Dataset items:
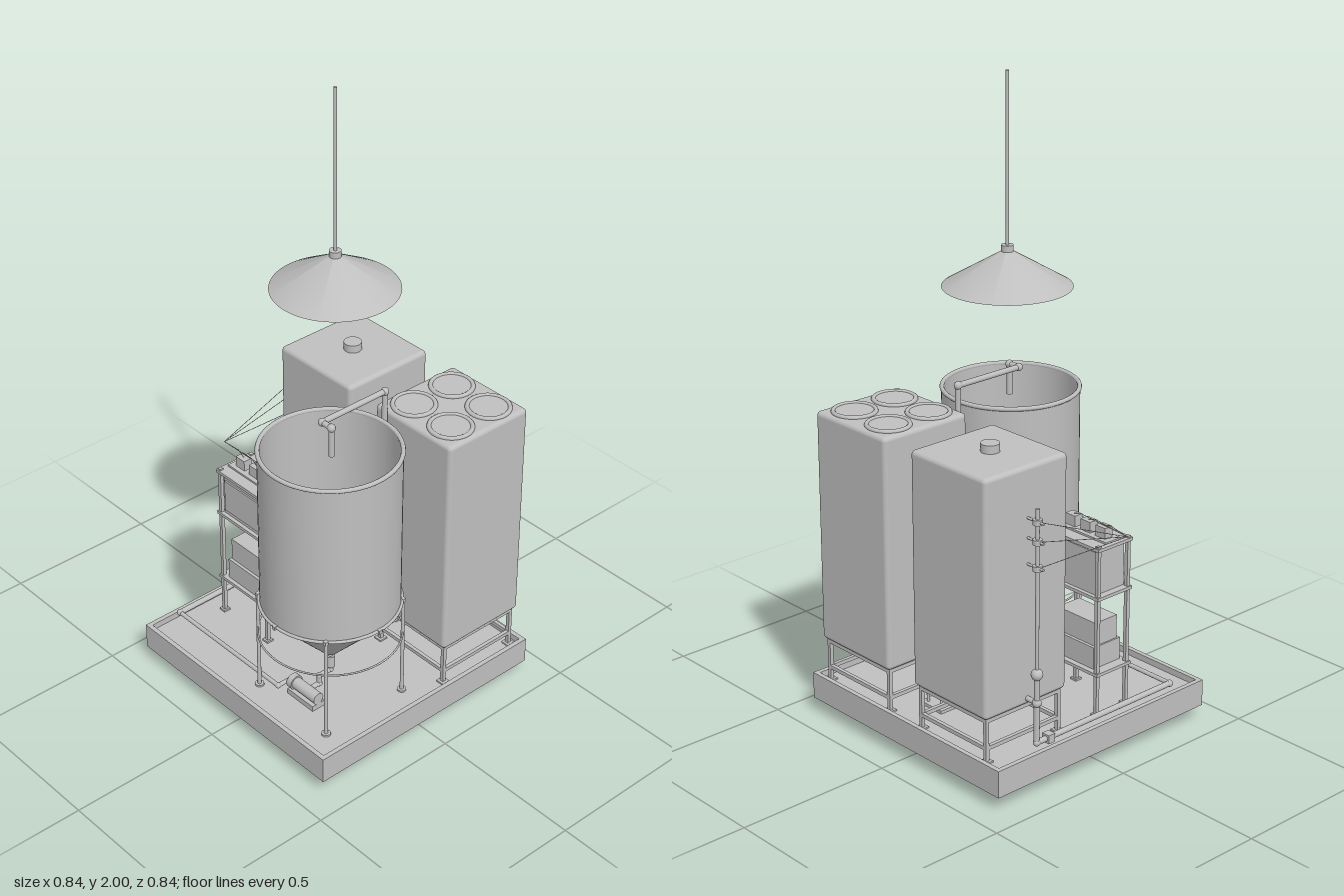
import * as THREE from 'three';
import { toCreasedNormals } from 'three/addons/utils/BufferGeometryUtils.js';
import { RoundedBoxGeometry } from 'three/addons/geometries/RoundedBoxGeometry.js';

const grey = new THREE.MeshStandardMaterial({ color: 0xbfbfbf, side: THREE.DoubleSide });
grey.name = 'plain grey';

const FLOOR = 0.11;

export function createModel() {
  const model = new THREE.Group();
  model.name = 'brewingPlant';

  const add = (name, geometry, x = 0, y = 0, z = 0) => {
    const mesh = new THREE.Mesh(geometry, grey);
    mesh.name = name;
    mesh.position.set(x, y, z);
    model.add(mesh);
    return mesh;
  };
  // box given by its lowest and highest corners
  const box = (name, x0, x1, y0, y1, z0, z1) =>
    add(name, new THREE.BoxGeometry(x1 - x0, y1 - y0, z1 - z0), (x0 + x1) / 2, (y0 + y1) / 2, (z0 + z1) / 2);
  // upright cylinder between two heights
  const post = (name, x, z, y0, y1, r, r2 = r, sides = 24) =>
    add(name, new THREE.CylinderGeometry(r2, r, y1 - y0, sides), x, (y0 + y1) / 2, z);
  const lathe = (name, points, x, z) =>
    add(name, toCreasedNormals(new THREE.LatheGeometry(points.map(p => new THREE.Vector2(...p)), 64), 0.5), x, 0, z);
  const ring = (name, R, r, x, y, z) =>
    add(name, new THREE.TorusGeometry(R, r, 10, 64).rotateX(Math.PI / 2), x, y, z);
  // straight pipe runs with a ball joint at every bend
  const pipe = (name, r, points, joint = 1.25) => {
    const v = points.map(p => new THREE.Vector3(...p));
    for (let i = 0; i + 1 < v.length; i++) {
      const dir = v[i + 1].clone().sub(v[i]);
      const mesh = add(name, new THREE.CylinderGeometry(r, r, dir.length(), 12));
      mesh.position.copy(v[i]).addScaledVector(dir, 0.5);
      mesh.quaternion.setFromUnitVectors(new THREE.Vector3(0, 1, 0), dir.normalize());
      if (i > 0) add(name + 'Elbow', new THREE.SphereGeometry(r * joint, 12, 8), ...points[i]);
    }
  };

  // base tray with raised rim, standing on two rows of blocks
  box('baseSlab', -0.42, 0.42, 0.045, FLOOR, -0.42, 0.42);
  for (const s of [-1, 1]) {
    box('trayRim', -0.42, 0.42, FLOOR, 0.13, s * 0.4125 - 0.0075, s * 0.4125 + 0.0075);
    box('trayRim', s * 0.4125 - 0.0075, s * 0.4125 + 0.0075, FLOOR, 0.13, -0.405, 0.405);
    for (let i = -2; i <= 2; i++)
      box('foot', i * 0.14 - 0.03, i * 0.14 + 0.03, 0, 0.045, s * 0.28 - 0.02, s * 0.28 + 0.02);
  }

  // two tall square tanks on open stands
  for (const [name, cx] of [['plainTank', -0.188], ['fourLidTank', 0.238]]) {
    const cz = -0.243, h = 0.14, t = 0.006;
    add(name, new RoundedBoxGeometry(0.315, 0.735, 0.315, 4, 0.014), cx, 0.6175, cz);
    for (const s of [-1, 1]) {
      for (const q of [-1, 1]) {
        box('standLeg', cx + s * h - t, cx + s * h + t, FLOOR, 0.26, cz + q * h - t, cz + q * h + t);
        box('standFoot', cx + s * h - 0.014, cx + s * h + 0.014, FLOOR, FLOOR + 0.005, cz + q * h - 0.014, cz + q * h + 0.014);
      }
      for (const y of [0.155, 0.242]) {
        box('standRail', cx - h, cx + h, y - t, y + t, cz + s * h - t, cz + s * h + t);
        box('standRail', cx + s * h - t, cx + s * h + t, y - t, y + t, cz - h, cz + h);
      }
    }
  }
  post('fillerCap', -0.19, -0.24, 0.98, 1.01, 0.028, 0.028, 32);
  for (const x of [0.161, 0.315]) for (const z of [-0.318, -0.165]) {
    ring('lidRing', 0.063, 0.007, x, 0.987, z);
    post('lid', x, z, 0.98, 0.989, 0.06, 0.06, 40);
  }

  // open silo with cone bottom, hoops and four legs
  const S = 0.17;
  lathe('siloShell', [[0.02, 0.25], [0.21, 0.455], [0.21, 0.985], [0.202, 0.985], [0.202, 0.46], [0.18, 0.432], [0, 0.432]], S, S);
  ring('siloRim', 0.208, 0.007, S, 0.985, S);
  ring('siloBelt', 0.213, 0.005, S, 0.455, S);
  ring('legHoop', 0.217, 0.003, S, 0.335, S);
  for (let i = 0; i < 8; i++) {
    const a = i * Math.PI / 4, x = S + 0.216 * Math.cos(a), z = S + 0.216 * Math.sin(a);
    if (i % 2) {
      post('siloLeg', x, z, FLOOR, 0.46, 0.006, 0.006, 12);
      post('siloLegFoot', x, z, FLOOR, FLOOR + 0.006, 0.014, 0.014, 16);
    }
    add('beltLug', new THREE.BoxGeometry(0.012, 0.012, 0.012), x, 0.455, z);
  }

  // silo outlet, valve and pump
  post('outletValve', S, S, 0.195, 0.235, 0.014);
  pipe('outletPipe', 0.008, [[S, 0.26, S], [S, 0.18, S], [S, 0.18, 0.215], [S, 0.15, 0.215], [S, 0.15, 0.26]]);
  add('pumpBody', new THREE.CylinderGeometry(0.019, 0.019, 0.11, 24).rotateZ(Math.PI / 2), 0.165, 0.146, 0.262);
  add('pumpHead', new THREE.CylinderGeometry(0.024, 0.024, 0.02, 24).rotateZ(Math.PI / 2), 0.11, 0.146, 0.262);
  box('pumpBase', 0.105, 0.22, FLOOR, 0.128, 0.238, 0.286);

  // floor pipe running from the pump to the riser
  const RX = -0.385, RZ = -0.24;
  pipe('floorPipe', 0.007, [[0.11, 0.143, 0.262], [0.09, 0.143, 0.262], [0.09, 0.143, 0.31], [RX, 0.143, 0.31]]);
  add('floorElbow', new THREE.SphereGeometry(0.011, 12, 8), RX, 0.143, 0.31);
  pipe('sidePipe', 0.009, [[RX, 0.143, 0.31], [RX, 0.143, RZ], [RX, 0.36, RZ]]);
  box('pipeCoupling', RX - 0.014, RX + 0.014, 0.13, 0.157, -0.205, -0.18);
  pipe('tankBranch', 0.008, [[RX, 0.27, RZ], [-0.34, 0.27, RZ]]);
  add('branchTee', new THREE.SphereGeometry(0.014, 12, 8), RX, 0.27, RZ);
  add('riserValve', new THREE.SphereGeometry(0.018, 16, 12), RX, 0.36, RZ);

  // riser pole with insulators and brackets
  post('riserPole', RX, RZ, 0.36, 0.87, 0.006, 0.006, 12);
  const wireEnd = [-0.4, 0.69, 0.1];
  for (const y of [0.69, 0.77, 0.83]) {
    post('insulator', RX, RZ, y - 0.008, y + 0.008, 0.014, 0.014, 16);
    pipe('poleBracket', 0.004, [[-0.41, y, RZ], [-0.345, y, RZ]]);
    pipe('supplyWire', 0.001, [[RX - 0.005, y, RZ], wireEnd]);
  }

  // equipment rack
  for (const x of [-0.337, -0.127]) for (const z of [0.047, 0.168]) {
    box('rackPost', x - 0.006, x + 0.006, FLOOR, 0.655, z - 0.006, z + 0.006);
    box('rackFoot', x - 0.012, x + 0.012, FLOOR, FLOOR + 0.006, z - 0.012, z + 0.012);
  }
  for (const y of [0.245, 0.49, 0.645])
    box('rackShelf', -0.348, -0.117, y - 0.005, y + 0.005, 0.037, 0.178);
  box('lowerCabinet', -0.315, -0.145, 0.25, 0.32, 0.055, 0.165);
  box('lowerCabinetTop', -0.31, -0.15, 0.32, 0.395, 0.065, 0.155);
  box('upperCabinet', -0.325, -0.135, 0.495, 0.63, 0.05, 0.165);
  box('upperCabinetDoor', -0.318, -0.142, 0.51, 0.618, 0.165, 0.17);
  box('terminalStrip', -0.335, -0.12, 0.65, 0.656, 0.08, 0.14);
  for (const x of [-0.295, -0.233, -0.17]) {
    box('terminalBlock', x - 0.02, x + 0.02, 0.65, 0.69, 0.095, 0.125);
    pipe('terminalWire', 0.001, [[x, 0.69, 0.11], [x - 0.03, 0.7, 0.106], wireEnd]);
  }

  // slim filter vessel between the two tanks
  const FX = 0.025, FZ = -0.24;
  box('vesselPlate', FX - 0.047, FX + 0.047, FLOOR, 0.12, FZ - 0.047, FZ + 0.047);
  for (const s of [-1, 1]) for (const q of [-1, 1])
    post('vesselLeg', FX + s * 0.03, FZ + q * 0.03, 0.12, 0.25, 0.005, 0.005, 10);
  post('filterVessel', FX, FZ, 0.24, 0.58, 0.046, 0.046, 32);
  post('vesselDome', FX, FZ, 0.58, 0.6, 0.046, 0.02, 32);
  post('vesselNipple', FX, FZ, 0.6, 0.62, 0.008);
  pipe('vesselLink', 0.008, [[FX, 0.5, FZ], [0.09, 0.5, FZ]]);

  // overhead transfer pipe from the lidded tank into the silo
  pipe('overheadPipe', 0.009, [[0.17, 0.96, 0.165], [0.17, 1.055, 0.165], [0.13, 1.055, 0.165],
    [0.13, 1.055, -0.077], [0.13, 0.34, -0.077], [0.13, 0.34, -0.1]], 1.4);

  // hanging lamp
  lathe('lampShade', [[0.19, 1.375], [0.018, 1.478]], 0, 0);
  post('lampCollar', 0, 0, 1.474, 1.497, 0.018);
  post('lampCord', 0, 0, 1.497, 2, 0.005, 0.005, 12);
  post('bulbNeck', 0, 0, 1.4, 1.48, 0.018);
  add('bulb', new THREE.SphereGeometry(0.036, 24, 16), 0, 1.387, 0);

  return model;
}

• **The problem**
Which of the lines in the data hold the string "points"? Report each of them by copying it.

• **Answer to this problem**
  const lathe = (name, points, x, z) =>
    add(name, toCreasedNormals(new THREE.LatheGeometry(points.map(p => new THREE.Vector2(...p)), 64), 0.5), x, 0, z);
  const pipe = (name, r, points, joint = 1.25) => {
    const v = points.map(p => new THREE.Vector3(...p));
      if (i > 0) add(name + 'Elbow', new THREE.SphereGeometry(r * joint, 12, 8), ...points[i]);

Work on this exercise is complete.